RANGOON — An opinion poll by a US government-backed pro-democracy institute has found that members of the Burmese public largely believe their country is “heading in the right direction” three years after President Thein Sein undertook an ambitious reform program.
Eighty-eight percent of respondents indicated that they thought the country was on the right track, while 6 percent thought Burma was headed in the wrong direction, according to a poll of 3,000 people conducted by the International Republican Institute (IRI), a Washington-based organization that receives funding from the US government.
The IRI results seem to indicate that public sentiment runs counter to views voiced by opposition leader Aung San Suu Kyi, who last year criticized the government for providing “no tangible changes” in Burma, which was ruled for five decades by a military dictatorship that ceded power in 2011.
That military, condemned for decades by the West for a long history of human rights abuses perpetrated against its own people, scored higher in a favorability assessment than any other institution in Burma, according to the poll released late last week. Eighty-four percent of respondents said they viewed the military favorably or very favorably, beating out the ruling coalition (74%), the opposition (70%) and the courts (62%), among others.
Respondents said the country had made progress on democratization and women’s rights, but lost ground in dealing with ethnic and sectarian tensions. Fifty-seven percent of survey takers said ethnic violence in Burma had increased from a year ago.
The poll also shed light on where the public stands ahead of elections slated for next year that will largely pit the ruling Union Solidarity and Development Party (USDP) against Suu Kyi’s National League for Democracy (NLD).
Many anticipate that the opposition NLD will win big—an expectation based in part on the party’s trouncing of the USDP in 2012 by-elections—but the IRI poll indicated that on most governance matters, the USDP is considered the slightly more competent party. The USDP was seen as more capable of ending ethnic conflict, improving the economy, strengthening the nation and improving security. The country’s main opposition party was only viewed as more adept at improving education, by 41 percent of respondents compared with 37 percent for the USDP.
The NLD fared better in questions related to which party was seen as representing the interests of women, poor people and democratic principles.
Regarding constitutional reform, which many democracy advocates both inside Burma and outside the country see as a critical litmus test for the reformist government, 64 percent of respondents said they supported a change to Article 59(f), a controversial provision that bars Suu Kyi from running for president because she married a foreigner and has two foreign passport-holding sons. Twenty-one percent said they opposed such a change.
As ethnic groups continue to call for a federal political system that devolves power to state and divisional governments, the survey finds that Burmese people on the whole are divided on the issue. Asked whether the country should decentralize its governance structure, 57 percent said they preferred a centralized system, while 35 percent supported more autonomy for states and divisions.
Burma’s current economic situation received favorable assessments, with 85 percent of respondents gauging the economy as good or very good.
Growing 6.5 percent last year, and predicted by the government to expand 9.1 percent in 2014, Burma’s economy is one of the region’s fastest growing, but the country is also one of Southeast Asia’s most impoverished.
Despite the overall economic optimism, 96 percent of respondents said low income was a very or somewhat serious issue, and nearly as many people cited unemployment as similarly problematic.

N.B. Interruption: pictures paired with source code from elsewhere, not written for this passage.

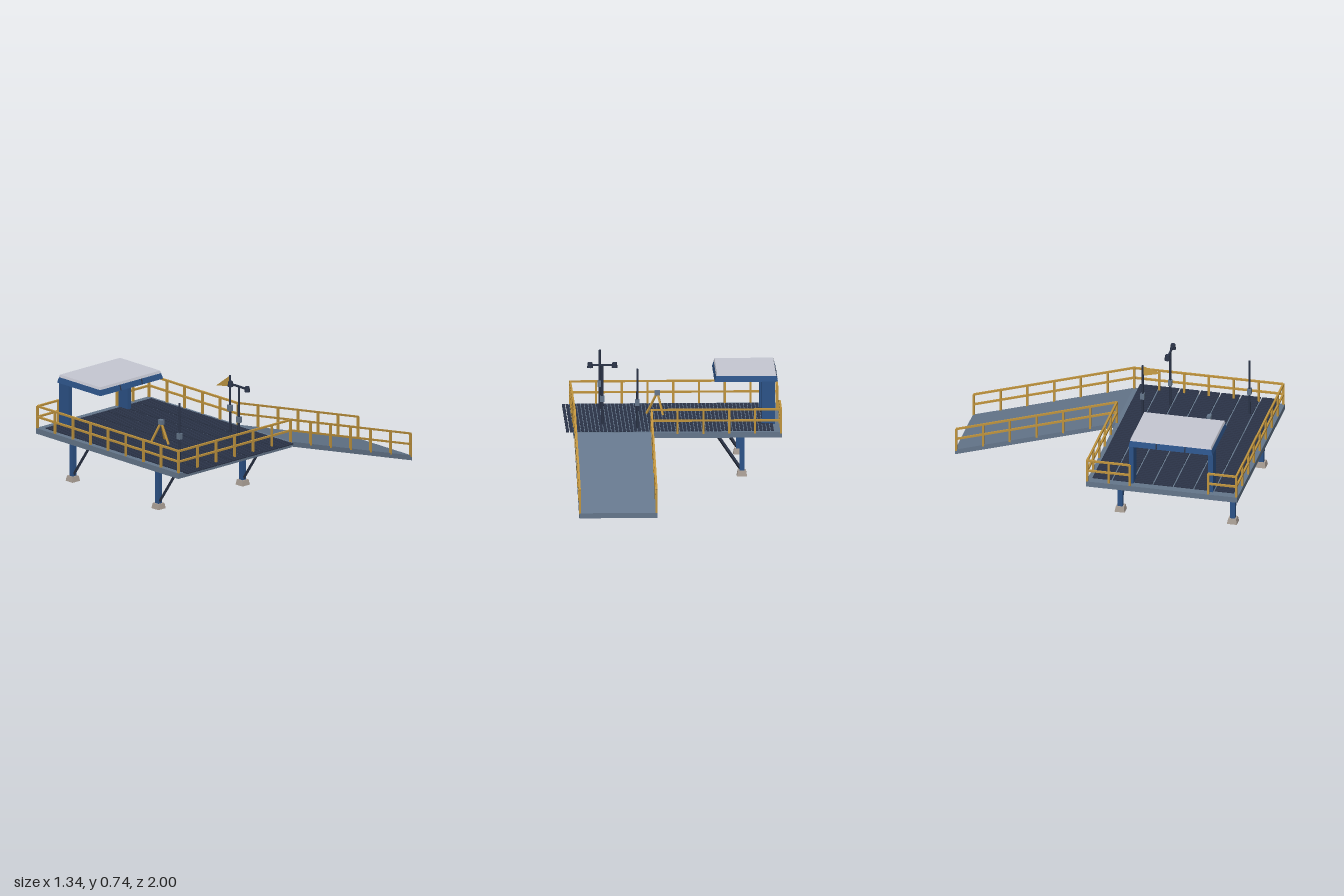
import * as THREE from 'three';
import { mergeGeometries } from 'three/addons/utils/BufferGeometryUtils.js';

const mat = (name, color) => {
  const m = new THREE.MeshStandardMaterial({ color });
  m.name = name;
  return m;
};

// Box given by its centre and size
const box = (x, y, z, w, h, d) => new THREE.BoxGeometry(w, h, d).translate(x, y, z);

// Box whose top is scaled inwards
function taperedBox(x, y, z, w, h, d, sx, sz) {
  const g = new THREE.BoxGeometry(w, h, d);
  const p = g.attributes.position;
  for (let i = 0; i < p.count; i++) {
    if (p.getY(i) > 0) p.setXYZ(i, p.getX(i) * sx, p.getY(i), p.getZ(i) * sz);
  }
  g.computeVertexNormals();
  return g.translate(x, y, z);
}

// Square bar between two points
function beam(a, b, w) {
  const A = new THREE.Vector3(...a), B = new THREE.Vector3(...b);
  const dir = B.clone().sub(A);
  const q = new THREE.Quaternion().setFromUnitVectors(new THREE.Vector3(0, 0, 1), dir.clone().normalize());
  const mid = A.add(B).multiplyScalar(0.5);
  return new THREE.BoxGeometry(w, w, dir.length()).applyQuaternion(q).translate(mid.x, mid.y, mid.z);
}

// Railing with evenly spaced posts; points lie at floor level
function railing(a, b, segments) {
  const parts = [];
  const up = (p, h) => [p[0], p[1] + h, p[2]];
  for (const h of [0.073, 0.142]) parts.push(beam(up(a, h), up(b, h), 0.012));
  for (let i = 0; i <= segments; i++) {
    const p = a.map((v, k) => v + (b[k] - v) * i / segments);
    parts.push(beam(up(p, -0.01), up(p, 0.142), 0.013));
  }
  return mergeGeometries(parts);
}

export function createModel() {
  const steel = mat('steel grey blue', 0x65778c);
  const navy = mat('dark navy', 0x2b3448);
  const blue = mat('blue paint', 0x2c5388);
  const gold = mat('safety yellow', 0xc0943e);
  const white = mat('pale roof', 0xc6c8d3);
  const concrete = mat('concrete', 0xa89d94);
  const flagMat = mat('flag yellow', 0xc99f45);
  flagMat.side = THREE.DoubleSide;

  const model = new THREE.Group();
  const add = (name, geometry, material) => {
    const m = new THREE.Mesh(geometry, material);
    m.name = name;
    model.add(m);
  };
  const top = 0.345, xL = -0.667, xR = 0.617, zF = 0.99, zB = 0.037, rampX = 0.139;

  // Deck slab
  add('deck', box(-0.025, 0.327, 0.515, 1.298, 0.036, 0.966), steel);

  // Grating: rows of narrow slats, overhanging one side
  const slats = [];
  for (let r = 0; r < 7; r++) {
    const z = 0.121 + r * 0.1303;
    for (let i = 0; i < 55; i++) slats.push(box(-0.614 + i * 0.0236, 0.347, z, 0.0185, 0.007, 0.121));
  }
  add('grating', mergeGeometries(slats), navy);

  // Sloping ramp: a slab sheared downwards to the back
  const ramp = new THREE.BoxGeometry(0.486, 0.032, 1.03).translate(0.378, 0, -0.482);
  const rp = ramp.attributes.position;
  const rampTop = z => top - (0.033 - z) * 0.302;
  for (let i = 0; i < rp.count; i++) rp.setY(i, rp.getY(i) + rampTop(rp.getZ(i)) - 0.016);
  ramp.computeVertexNormals();
  add('ramp', ramp, steel);

  // Railings around the deck and along the ramp
  add('frontRailing', railing([xL, top, zF], [xR, top, zF], 8), gold);
  add('leftRailing', railing([xR, top, zF], [xR, top, zB], 6), gold);
  add('backRailing', railing([xL, top, zB], [rampX, top, zB], 5), gold);
  add('rightRailingFront', railing([xL, top, zF], [xL, top, 0.81], 1), gold);
  add('rightRailingBack', railing([xL, top, 0.31], [xL, top, zB], 2), gold);
  for (const x of [rampX, xR]) {
    add('rampRailing', railing([x, rampTop(zB), zB], [x, rampTop(-0.99), -0.99], 6), gold);
  }

  // Support legs with feet and diagonal braces
  for (const x of [-0.428, 0.352]) {
    for (const z of [0.913, 0.195]) {
      add('leg', box(x, 0.19, z, 0.031, 0.24, 0.031), blue);
      add('foot', taperedBox(x, 0.056, z, 0.064, 0.034, 0.064, 0.8, 0.8), concrete);
      add('brace', beam([x + 0.01, 0.085, z], [x + 0.165, 0.312, z], 0.016), navy);
    }
  }

  // Shelter: two end columns, canopy with seams, roof panel and lamp
  for (const z of [0.818, 0.311]) add('shelterColumn', box(-0.596, 0.478, z, 0.082, 0.27, 0.03), blue);
  const cx = -0.459, cz = 0.566;
  add('canopy', taperedBox(cx, 0.629, cz, 0.394, 0.036, 0.536, 0.95, 0.97), blue);
  add('roofPanel', taperedBox(cx, 0.655, cz, 0.376, 0.016, 0.522, 0.97, 0.98), white);
  for (const z of [0.475, 0.658]) add('canopySeam', taperedBox(cx, 0.629, z, 0.397, 0.035, 0.008, 0.95, 1), navy);
  add('shelterLamp', box(-0.45, 0.607, cz, 0.02, 0.012, 0.19), navy);

  // Masts with junction boxes
  for (const [x, z] of [[0.223, 0.182], [0.438, 0.815], [0.438, 0.308]]) {
    add('mast', new THREE.CylinderGeometry(0.007, 0.008, 0.375, 10).translate(x, 0.5325, z), navy);
    add('junctionBox', box(x, 0.507, z, 0.028, 0.038, 0.024), steel);
  }

  // Pennant on the back mast
  const pennant = new THREE.Shape([[0, 0.716], [0, 0.65], [-0.115, 0.678]].map(p => new THREE.Vector2(...p)));
  add('pennant', new THREE.ShapeGeometry(pennant).rotateY(Math.PI / 2).translate(0.223, 0, 0.188), flagMat);

  // Wind sensor crossarm and cups
  add('sensorArm', beam([0.365, 0.722, 0.308], [0.511, 0.722, 0.308], 0.011), navy);
  for (const x of [0.361, 0.514]) {
    add('sensorCup', new THREE.CylinderGeometry(0.014, 0.019, 0.034, 12).translate(x, 0.722, 0.308), navy);
  }

  // Survey tripod
  const tx = 0.085, tz = 0.64;
  for (let i = 0; i < 3; i++) {
    const a = i * Math.PI * 2 / 3;
    const c = Math.cos(a), s = Math.sin(a);
    add('tripodLeg', beam([tx + 0.006 * c, 0.47, tz + 0.006 * s], [tx + 0.068 * c, 0.348, tz + 0.068 * s], 0.011), gold);
  }
  add('tripodHead', box(tx, 0.481, tz, 0.034, 0.03, 0.026), steel);
  return model;
}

Poverty reduction received the worst marks among a list of performance areas that the public was asked to evaluate the government on.
A section of the poll on media usage reflects the significant work yet to be done in providing the country with modern telecommunications access. Nearly 60 percent of respondents said their household did not own a mobile phone, and 73 percent said they “never” used the Internet, compared with only 2 percent who said they were online every day. Two foreign telecommunications companies, Ooredoo and Telenor, have said they intend to make significant inroads in connecting the populace by the end of this year, after receiving licenses in January to set up mobile networks in Burma.

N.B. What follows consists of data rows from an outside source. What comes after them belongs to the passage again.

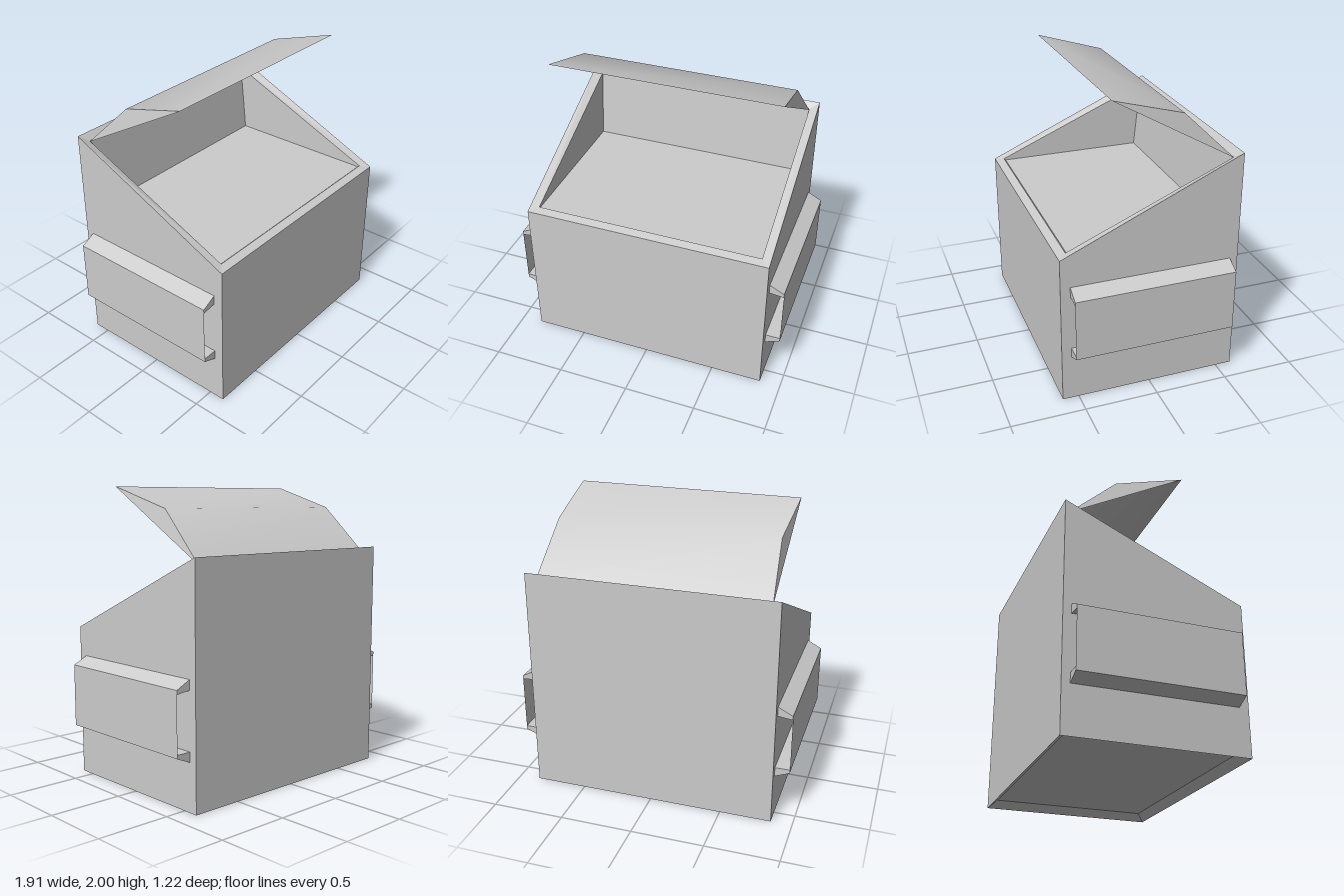
import * as THREE from 'three';
import { toCreasedNormals } from 'three/addons/utils/BufferGeometryUtils.js';

const flatGrey = new THREE.MeshStandardMaterial({ color: 0xcccccc, flatShading: true, side: THREE.DoubleSide });
const sheetGrey = new THREE.MeshStandardMaterial({ color: 0xcccccc, side: THREE.DoubleSide });

function addMesh(parent, name, geometry, material) {
  const mesh = new THREE.Mesh(geometry, material);
  mesh.name = name;
  parent.add(mesh);
}

function geometryFrom(points, index) {
  const g = new THREE.BufferGeometry();
  g.setAttribute('position', new THREE.Float32BufferAttribute(points.flat(), 3));
  g.setIndex(index);
  return g;
}

// Rectangular ring: half width, front z and y, back z and y
const ring = (x, zf, yf, zb, yb) => [[x, yf, zf], [x, yb, zb], [-x, yb, zb], [-x, yf, zf]];

// Joins successive rings with quads and closes both ends
function loftRings(rings) {
  const index = [2, 1, 0, 3, 2, 0];
  for (let r = 0; r < rings.length - 1; r++) {
    for (let i = 0; i < 4; i++) {
      const a = r * 4 + i, b = r * 4 + (i + 1) % 4;
      index.push(a, b, b + 4, a, b + 4, a + 4);
    }
  }
  const e = (rings.length - 1) * 4;
  index.push(e, e + 1, e + 2, e, e + 2, e + 3);
  const g = geometryFrom(rings.flat(), index).toNonIndexed();
  g.computeVertexNormals();
  return g;
}

// Open-ended fork sleeve on the +x side: two wedge rails and a thin outer plate
function makeSleeve(name) {
  const sleeve = new THREE.Group();
  sleeve.name = name;
  const length = 1.1;
  const rails = {
    upperRail: [[0.855, 0.775], [0.955, 0.763], [0.955, 0.79], [0.855, 0.842]],
    lowerRail: [[0.855, 0.323], [0.955, 0.365], [0.955, 0.39], [0.855, 0.39]],
  };
  for (const [railName, profile] of Object.entries(rails)) {
    const shape = new THREE.Shape(profile.map(([x, y]) => new THREE.Vector2(x, y)));
    const g = new THREE.ExtrudeGeometry(shape, { depth: length, bevelEnabled: false });
    g.translate(0, 0, -length / 2);
    addMesh(sleeve, railName, g, flatGrey);
  }
  const plate = new THREE.PlaneGeometry(length, 0.425);
  plate.rotateY(Math.PI / 2);
  plate.translate(0.955, 0.5775, 0);
  addMesh(sleeve, 'sleevePlate', plate, sheetGrey);
  sleeve.position.z = -0.005;
  return sleeve;
}

export function createModel() {
  const model = new THREE.Group();
  model.name = 'wasteContainer';

  // Body: chamfered recess underneath, walls, sloping rim, shallow inside
  addMesh(model, 'body', loftRings([
    ring(0.798, 0.553, 0.05, -0.553, 0.05),
    ring(0.855, 0.61, 0, -0.61, 0),
    ring(0.855, 0.61, 1.04, -0.61, 1.58),
    ring(0.793, 0.553, 1.055, -0.57, 1.535),
    ring(0.793, 0.54, 1.043, -0.52, 1.043),
  ]), flatGrey);

  // Fork sleeves on both sides
  const left = makeSleeve('leftSleeve');
  const right = makeSleeve('rightSleeve');
  right.rotation.y = Math.PI;
  model.add(left, right);

  // Raised lid: bent sheet with folded triangular sides
  const lid = geometryFrom([
    [0.793, 1.53, -0.57], [-0.793, 1.53, -0.57], // hinge
    [0.765, 1.86, -0.23], [-0.765, 1.86, -0.23], // bend
    [0.79, 2, 0.25], [-0.79, 2, 0.25], // front edge
  ], [0, 1, 3, 0, 3, 2, 2, 3, 5, 2, 5, 4, 0, 2, 4, 1, 5, 3]);
  addMesh(model, 'lid', toCreasedNormals(lid, Math.PI / 3), sheetGrey);

  return model;
}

The survey was taken from late December to early February of this year, across all 14 of Burma’s states and divisions. The IRI said the poll included the views of “a national representative sample of voting age adults,” roughly in proportion to the estimated ethnic, religious and socioeconomic makeup of the country.
But at least one political analyst in Burma cast doubts on the validity of the poll, saying the results were “rubbish” and represented a form of “indirect lobbying” by the IRI for the Burmese government.
“The IRI is funded by the United States government, and the United States government would like to show that their engagement with the Burmese government is very successful, that they are gaining positive momentum,” said Yan Myo Thein, a political commentator based in Rangoon.
“All these figures and the data are only rubbish.”
For its part, the IRI states that the opinion research was “compiled in accordance with international standards for market and social research methodologies.”
“At the midrange the survey has a confidence interval of plus and minus two percent with a confidence level of 95 percent,” according to the report, which is based on field work conducted by the Myanmar Survey Research group under the supervision of the IRI.